Banks in Saudi Arabia are expected to continue to prioritise their liquidity demands for the coming year despite enhanced earnings, through focusing on raising Tier I capital in the form of debt issuances, notably Sukuk, according to KPMG, a leading provider of audit, tax and advisory services in Saudi Arabia.
In the first nine months of 2022, issuances of US$3.8 billion have been conducted and this is expected to grow in coming months as banks are fuelling the increased demand in the public and private sector.
“An upsurge in Tier I capital issuance has been noted across the banking participants as banks are further strengthening their equity base,” commented Khalil Ibrahim Al Sedais, Office Managing Partner – Riyadh at KPMG in Saudi Arabia.
The regulatory agenda is also ensuring a robust capital base through the implementation of Basel 4 as final rules have emerged.
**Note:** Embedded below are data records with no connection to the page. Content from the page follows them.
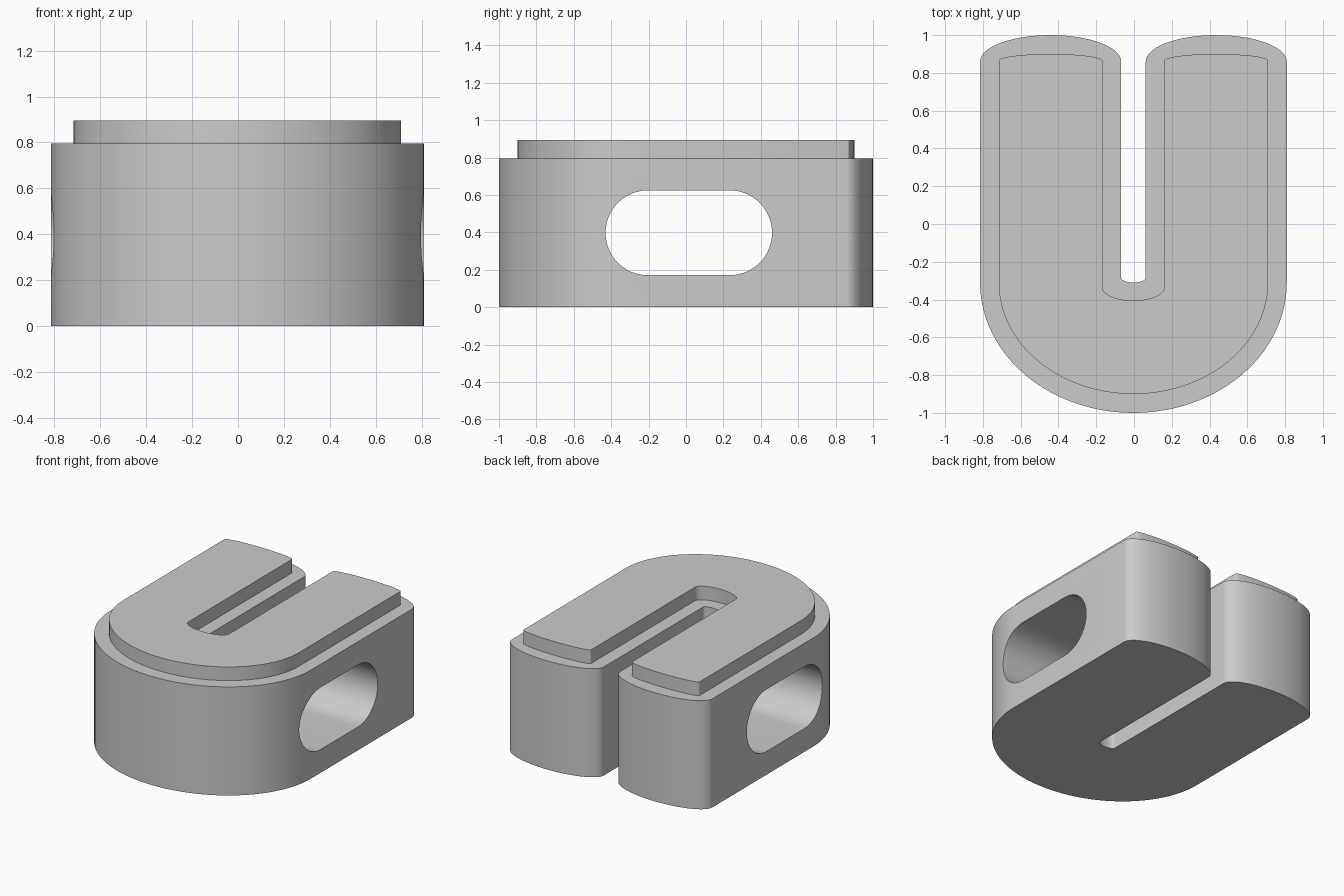
import bpy
import bmesh
from math import sin, cos, pi, radians

cube = bpy.data.objects.get("Cube")
if cube:
    bpy.data.objects.remove(cube, do_unlink=True)

grey = bpy.data.materials.new("mid grey")
grey.use_nodes = True
colour = (0.6, 0.6, 0.6, 1)
grey.diffuse_color = colour
grey.node_tree.nodes["Principled BSDF"].inputs["Base Color"].default_value = colour


def arc(cx, cy, rx, ry, start, end, steps):
    """Points along an elliptical arc, angles in degrees."""
    angles = [radians(start + (end - start) * i / steps) for i in range(steps + 1)]
    return [(cx + rx * cos(a), cy + ry * sin(a)) for a in angles]


def u_outline(half, slot, tip, shoulder, front, slot_end, slot_corner):
    """Closed U profile: rounded front, two arms with softly crowned tips."""
    mid = (half + slot) / 2
    r = (half - slot) / 2
    rise = tip - shoulder
    right = arc(mid, shoulder, r, rise, 0, 180, 32)
    left = [(-x, y) for x, y in reversed(right)]
    slot_curve = arc(0, slot_corner, slot, slot_corner - slot_end, 0, -180, 20)
    nose = arc(0, -0.31, half, -0.31 - front, 180, 360, 56)
    points = right + slot_curve + left + nose
    return [(x - 0.003, y) for x, y in points]


def prism(name, points, z0, z1, bottom=True):
    """Straight extrusion of a closed outline."""
    bm = bmesh.new()
    low = [bm.verts.new((x, y, z0)) for x, y in points]
    high = [bm.verts.new((x, y, z1)) for x, y in points]
    for i in range(len(points)):
        j = (i + 1) % len(points)
        bm.faces.new((low[i], low[j], high[j], high[i]))
    bm.faces.new(high)
    if bottom:
        bm.faces.new(low[::-1])
    bmesh.ops.remove_doubles(bm, verts=bm.verts, dist=0.0005)
    mesh = bpy.data.meshes.new(name)
    bm.to_mesh(mesh)
    bm.free()
    mesh.materials.append(grey)
    obj = bpy.data.objects.new(name, mesh)
    bpy.context.collection.objects.link(obj)
    return obj


def select_only(obj):
    bpy.ops.object.select_all(action="DESELECT")
    obj.select_set(True)
    bpy.context.view_layer.objects.active = obj


# Main block and the stepped plateau on top of it
block = prism("block", u_outline(0.812, 0.065, 1, 0.86, -1, -0.31, -0.285), 0, 0.795)
plateau = prism("plateau", u_outline(0.713, 0.165, 0.9, 0.865, -0.9, -0.405, -0.335),
                0.795, 0.895, bottom=False)

# Long round-ended hole through both arms
radius = 0.227
stadium = (arc(0.233, 0, radius, radius, -90, 90, 32)
           + arc(-0.203, 0, radius, radius, 90, 270, 32))
cutter = prism("hole_cutter", stadium, -1, 1)
cutter.rotation_euler = (pi / 2, 0, pi / 2)
cutter.location.z = 0.398
cutter.hide_render = True
bpy.context.view_layer.update()

hole = block.modifiers.new("side_hole", "BOOLEAN")
hole.operation = "DIFFERENCE"
hole.solver = "EXACT"
hole.object = cutter
select_only(block)
bpy.ops.object.modifier_apply(modifier=hole.name)
bpy.data.objects.remove(cutter, do_unlink=True)

# Smooth curved walls, crisp rims
for part in (block, plateau):
    select_only(part)
    bpy.ops.object.shade_smooth_by_angle(angle=radians(30))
While the implementation was delayed due to the pandemic, global regulators are now pushing ahead for a ‘full and consistent’ framework implementation.
“Banks could face significant challenges as they refresh their Basel 4 programs,” said Ovais Shahab, Head of Financial Services at KPMG in Saudi Arabia, noting that banks in the Kingdom will need to ensure that they are well prepared to achieve compliance within the required timelines of Saudi Central Bank (SAMA) in a cost-effective manner.
In its Q3 2022 ‘Banking Pulse’ report, KPMG highlighted the latest developments in the Kingdom’s banking sector.
An analysis of the nine-month financial performance of the banking sector reflected a robust industry performance, particularly highlighted by an increase in net profit by 26.21% year-on-year, to SAR 46.41 billion (US$12.33 billion) in the first nine months of 2022, with total assets rising 9.76% year-on-year to SAR3,329 billion.
“We have witnessed continued growth in the economic activities during the nine-month period in 2022. While global supply chains have been under pressure due to challenges including geopolitical apprehensions, oil prices being consistently on the higher side has helped the Saudi economy to thrive and expand on its Vision 2030 ambitions,” Al Sedais added.
In the recent KPMG CEO Outlook 2022, business leaders worldwide noted that pandemic fatigue and economic factors, including the threat of rising interest rates and inflation, top the list of most pressing concerns today.
“As we look to the next three years, risks are more interconnected than ever; emerging technology rises as the top risk and greatest threat to organizational growth, while operational risk, regulatory changes and reputational concerns are the other risks jumping in priority,” Shahab added.
Furthermore, advancing digitalization and connectivity across the business is tied with attracting and retaining talent which is coming out as the top operational priority to achieve growth over the next three years. This focus may drive increasingly flexible working arrangements and mitigating the heightened cyber security threats.
“Towards the year-end, banks will continue to mitigate enhanced market risk due to volatility in the interest rate and resolve on disclosures of ESG and Basel reforms,” concluded Shahab.